“I went to the village [after my 200 fly race] and my whole family were there. I just burst into tears and I was so empty.” Le Clos said. “My sister grabbed me and said, ‘you don’t know what Phelps has gone through. He’s had mental issues and considered suicide. He needed that win and we’re happy for him. You have a family and you’re our hero forever’. She was saying something I couldn’t comprehend at the time and I just thought she didn’t get it. After the highs of beating Phelps at London 2012, I felt like an absolute failure.
But now I see that what she was saying was so beautiful as I’ve realised how right she was. I won two silver medals which is amazing looking back on it.”
In prior interviews, Le Clos spoke about “having nightmares” over his 200 fly race with Phelps in 2016, having “[woken] up in the middle of the night in a sweat over it”.
However, years prior to when Le Clos revealed his mental struggles, he had been confused when Phelps first spoke out about his own back in 2015. In fact, he had thought Phelps was “just looking for attention” when he detailed his anxiety and depression to the media.
“I was a kid. I was 21 years old and I didn’t understand it,” Le Clos said. “This guy’s the greatest of all time, how can you be struggling? You have all the money in the world, you have the fame, you drive nice cars, how can that happen to you?
Later on though, Le Clos realized that Phelps’s struggles resembled his own. Now, years after Le Clos publicly bantered with Phelps in the lead-up to the 2016 Olympics, he feels inspired by him.
“Then when my own struggles hit me and I was like, ‘Oh my God, I feel really bad.'” Le Clos said. “So I’m very sympathetic now towards Michael, towards everyone. Everyone thought we had this beef but I’d love to sit down and chat with him after all these years as the reality is that he’s always been a hero to me. I love the guy.”
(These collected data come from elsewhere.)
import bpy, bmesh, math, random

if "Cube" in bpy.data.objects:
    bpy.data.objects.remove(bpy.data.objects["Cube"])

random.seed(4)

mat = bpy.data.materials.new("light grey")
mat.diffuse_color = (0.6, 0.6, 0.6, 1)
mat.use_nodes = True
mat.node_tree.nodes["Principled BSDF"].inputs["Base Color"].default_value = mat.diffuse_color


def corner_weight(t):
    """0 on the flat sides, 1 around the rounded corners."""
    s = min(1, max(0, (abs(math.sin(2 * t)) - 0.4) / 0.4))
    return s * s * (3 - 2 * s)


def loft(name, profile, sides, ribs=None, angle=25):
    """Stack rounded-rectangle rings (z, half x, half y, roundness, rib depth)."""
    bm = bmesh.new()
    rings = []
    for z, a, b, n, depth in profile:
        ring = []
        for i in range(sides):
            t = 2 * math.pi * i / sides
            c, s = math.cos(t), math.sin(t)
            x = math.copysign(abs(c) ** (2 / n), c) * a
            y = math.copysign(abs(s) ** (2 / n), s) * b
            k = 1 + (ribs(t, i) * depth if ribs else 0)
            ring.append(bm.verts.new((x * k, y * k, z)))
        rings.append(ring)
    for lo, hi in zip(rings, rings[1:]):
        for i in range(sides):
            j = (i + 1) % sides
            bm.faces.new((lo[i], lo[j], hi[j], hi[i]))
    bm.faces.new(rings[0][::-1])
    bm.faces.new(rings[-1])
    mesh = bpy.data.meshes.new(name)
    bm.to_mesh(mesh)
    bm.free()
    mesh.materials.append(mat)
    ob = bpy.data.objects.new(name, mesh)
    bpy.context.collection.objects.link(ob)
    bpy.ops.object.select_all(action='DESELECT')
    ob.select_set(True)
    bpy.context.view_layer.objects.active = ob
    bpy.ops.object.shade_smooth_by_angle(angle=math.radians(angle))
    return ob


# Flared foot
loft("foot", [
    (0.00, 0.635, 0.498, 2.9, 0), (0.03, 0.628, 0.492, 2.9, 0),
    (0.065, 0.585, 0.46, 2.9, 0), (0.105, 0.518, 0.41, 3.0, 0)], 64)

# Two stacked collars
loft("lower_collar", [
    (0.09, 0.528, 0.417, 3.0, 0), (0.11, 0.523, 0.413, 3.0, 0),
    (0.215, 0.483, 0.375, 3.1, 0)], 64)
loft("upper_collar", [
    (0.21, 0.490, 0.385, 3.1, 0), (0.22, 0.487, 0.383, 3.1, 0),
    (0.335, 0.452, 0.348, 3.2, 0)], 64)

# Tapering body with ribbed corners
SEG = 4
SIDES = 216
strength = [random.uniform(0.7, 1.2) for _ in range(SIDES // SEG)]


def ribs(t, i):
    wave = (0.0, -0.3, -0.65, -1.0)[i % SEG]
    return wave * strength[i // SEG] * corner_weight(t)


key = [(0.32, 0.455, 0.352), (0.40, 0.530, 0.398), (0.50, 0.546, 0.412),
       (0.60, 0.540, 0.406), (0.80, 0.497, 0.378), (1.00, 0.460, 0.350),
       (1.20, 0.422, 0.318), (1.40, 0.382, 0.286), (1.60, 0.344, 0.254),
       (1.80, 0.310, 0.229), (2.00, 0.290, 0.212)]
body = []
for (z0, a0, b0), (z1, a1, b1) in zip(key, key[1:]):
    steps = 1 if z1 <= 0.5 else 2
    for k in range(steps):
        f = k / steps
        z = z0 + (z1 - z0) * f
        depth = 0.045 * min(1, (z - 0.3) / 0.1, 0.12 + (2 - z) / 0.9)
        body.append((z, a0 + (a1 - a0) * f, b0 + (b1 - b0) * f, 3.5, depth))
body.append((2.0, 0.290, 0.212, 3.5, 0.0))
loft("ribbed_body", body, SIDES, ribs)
Three months after Le Clos started seeing a therapist, he started “[coming] out” of his negative place and “started feeling like the old Chad again.” Since then, he has gone on to win silver in the 200 fly at the 2022 Commonwealth Games, his 18th Commonwealth medal. In addition, he also moved his training base to Frankfurt, Germany, where he will train with former South African national team head coach Dirk Lange.
Now, Le Clos’ eyes are on the upcoming Paris 2024 games. In the meantime, he has opted to continue going to therapy sessions even after his mental condition improved.
“You already know that the goal is gold,” he said. “But let’s go baby steps, I’m just very excited. Everyone’s written me off already, so it’s perfect. I have no expectations from anyone, but we’ll see.”
Returning back to the podium in the butterfly events will be tough for Le Clos, as he has to face a competitive field of swimmers that are much younger than him including Kristof Milak, Leon Marchand, and Caeleb Dressel. But then again, anything can happen.